= Beginning of Section =

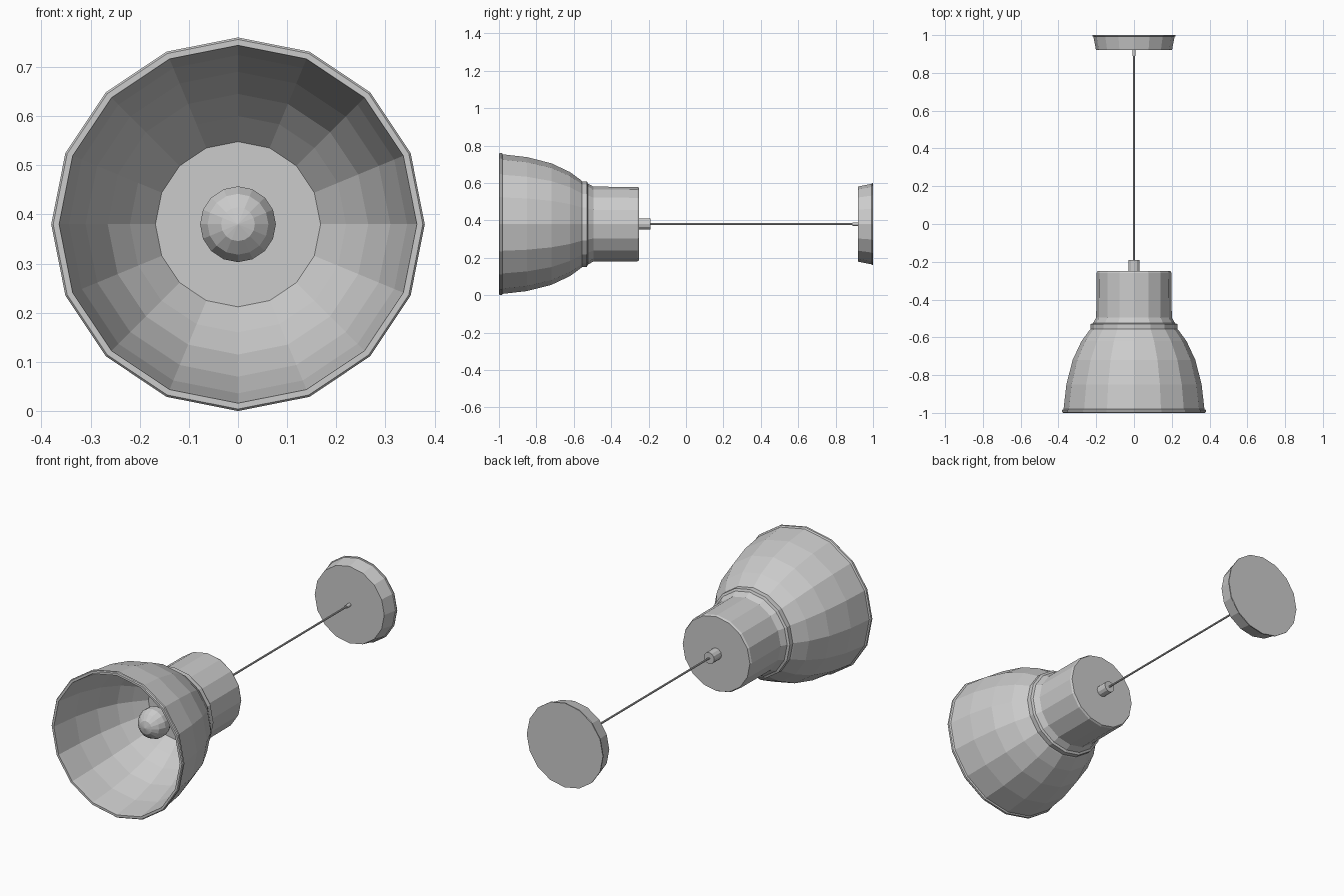
import bpy
from math import cos, sin, pi

if "Cube" in bpy.data.objects:
    bpy.data.objects.remove(bpy.data.objects["Cube"])

SIDES = 16
AXIS_Z = 0.38  # height of the lamp's axis, which runs along y


def revolve(name, profile, sides=SIDES):
    """Turn (y, radius) points around the lamp axis; radius 0 becomes a pole."""
    verts, rings, faces = [], [], []
    for y, r in profile:
        n = sides if r > 0 else 1
        rings.append([len(verts) + i for i in range(n)])
        verts += [(r * cos(2 * pi * i / sides), y, AXIS_Z + r * sin(2 * pi * i / sides))
                  for i in range(n)]
    for a, b in zip(rings, rings[1:]):
        for i in range(sides):
            j = (i + 1) % sides
            quad = [a[i % len(a)], b[i % len(b)], b[j % len(b)], a[j % len(a)]]
            faces.append(list(dict.fromkeys(quad)))
    mesh = bpy.data.meshes.new(name)
    mesh.from_pydata(verts, [], faces)
    mesh.update()
    obj = bpy.data.objects.new(name, mesh)
    bpy.context.collection.objects.link(obj)
    return obj


# Shade: inner bowl, rolled rim, outer bell, raised band, socket housing
revolve("shade", [
    (-0.50, 0), (-0.50, 0.168), (-0.56, 0.22), (-0.62, 0.265), (-0.72, 0.31),
    (-0.85, 0.344), (-0.98, 0.361), (-1.0, 0.364),
    (-1.0, 0.376), (-0.995, 0.38), (-0.985, 0.38), (-0.98, 0.373),
    (-0.85, 0.358), (-0.72, 0.325), (-0.62, 0.278), (-0.56, 0.234),
    (-0.555, 0.229), (-0.53, 0.229), (-0.525, 0.217), (-0.495, 0.2),
    (-0.26, 0.199), (-0.25, 0.194), (-0.25, 0)])

# Bulb: globe rings followed by a tapering neck
globe = [(-0.69 - 0.079 * cos(pi * k / 7), 0.079 * sin(pi * k / 7)) for k in range(6)]
revolve("bulb", globe + [(-0.58, 0.04), (-0.495, 0.04), (-0.495, 0)])

# Cord with a grip at each end
revolve("cord", [(-0.2, 0), (-0.2, 0.005), (0.93, 0.005), (0.93, 0)][::-1], 8)
revolve("shade_grip", [(-0.255, 0), (-0.255, 0.03), (-0.19, 0.03), (-0.19, 0)], 12)
revolve("canopy_grip", [(0.89, 0), (0.89, 0.009), (0.925, 0.009), (0.925, 0)], 12)

# Ceiling canopy with a thin lip
revolve("ceiling_canopy", [(0.92, 0), (0.92, 0.201), (0.992, 0.215),
                           (0.994, 0.22), (1.0, 0.22), (1.0, 0)])

# Make all face normals point outward
import bmesh
for obj in bpy.context.collection.objects:
    bm = bmesh.new()
    bm.from_mesh(obj.data)
    bmesh.ops.recalc_face_normals(bm, faces=bm.faces)
    bm.to_mesh(obj.data)
    bm.free()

= End of Section =

Activity :: Pictures aside, every entry above must be repeated exactly.

Result of the task ::
import bpy
from math import cos, sin, pi

if "Cube" in bpy.data.objects:
    bpy.data.objects.remove(bpy.data.objects["Cube"])

SIDES = 16
AXIS_Z = 0.38  # height of the lamp's axis, which runs along y


def revolve(name, profile, sides=SIDES):
    """Turn (y, radius) points around the lamp axis; radius 0 becomes a pole."""
    verts, rings, faces = [], [], []
    for y, r in profile:
        n = sides if r > 0 else 1
        rings.append([len(verts) + i for i in range(n)])
        verts += [(r * cos(2 * pi * i / sides), y, AXIS_Z + r * sin(2 * pi * i / sides))
                  for i in range(n)]
    for a, b in zip(rings, rings[1:]):
        for i in range(sides):
            j = (i + 1) % sides
            quad = [a[i % len(a)], b[i % len(b)], b[j % len(b)], a[j % len(a)]]
            faces.append(list(dict.fromkeys(quad)))
    mesh = bpy.data.meshes.new(name)
    mesh.from_pydata(verts, [], faces)
    mesh.update()
    obj = bpy.data.objects.new(name, mesh)
    bpy.context.collection.objects.link(obj)
    return obj


# Shade: inner bowl, rolled rim, outer bell, raised band, socket housing
revolve("shade", [
    (-0.50, 0), (-0.50, 0.168), (-0.56, 0.22), (-0.62, 0.265), (-0.72, 0.31),
    (-0.85, 0.344), (-0.98, 0.361), (-1.0, 0.364),
    (-1.0, 0.376), (-0.995, 0.38), (-0.985, 0.38), (-0.98, 0.373),
    (-0.85, 0.358), (-0.72, 0.325), (-0.62, 0.278), (-0.56, 0.234),
    (-0.555, 0.229), (-0.53, 0.229), (-0.525, 0.217), (-0.495, 0.2),
    (-0.26, 0.199), (-0.25, 0.194), (-0.25, 0)])

# Bulb: globe rings followed by a tapering neck
globe = [(-0.69 - 0.079 * cos(pi * k / 7), 0.079 * sin(pi * k / 7)) for k in range(6)]
revolve("bulb", globe + [(-0.58, 0.04), (-0.495, 0.04), (-0.495, 0)])

# Cord with a grip at each end
revolve("cord", [(-0.2, 0), (-0.2, 0.005), (0.93, 0.005), (0.93, 0)][::-1], 8)
revolve("shade_grip", [(-0.255, 0), (-0.255, 0.03), (-0.19, 0.03), (-0.19, 0)], 12)
revolve("canopy_grip", [(0.89, 0), (0.89, 0.009), (0.925, 0.009), (0.925, 0)], 12)

# Ceiling canopy with a thin lip
revolve("ceiling_canopy", [(0.92, 0), (0.92, 0.201), (0.992, 0.215),
                           (0.994, 0.22), (1.0, 0.22), (1.0, 0)])

# Make all face normals point outward
import bmesh
for obj in bpy.context.collection.objects:
    bm = bmesh.new()
    bm.from_mesh(obj.data)
    bmesh.ops.recalc_face_normals(bm, faces=bm.faces)
    bm.to_mesh(obj.data)
    bm.free()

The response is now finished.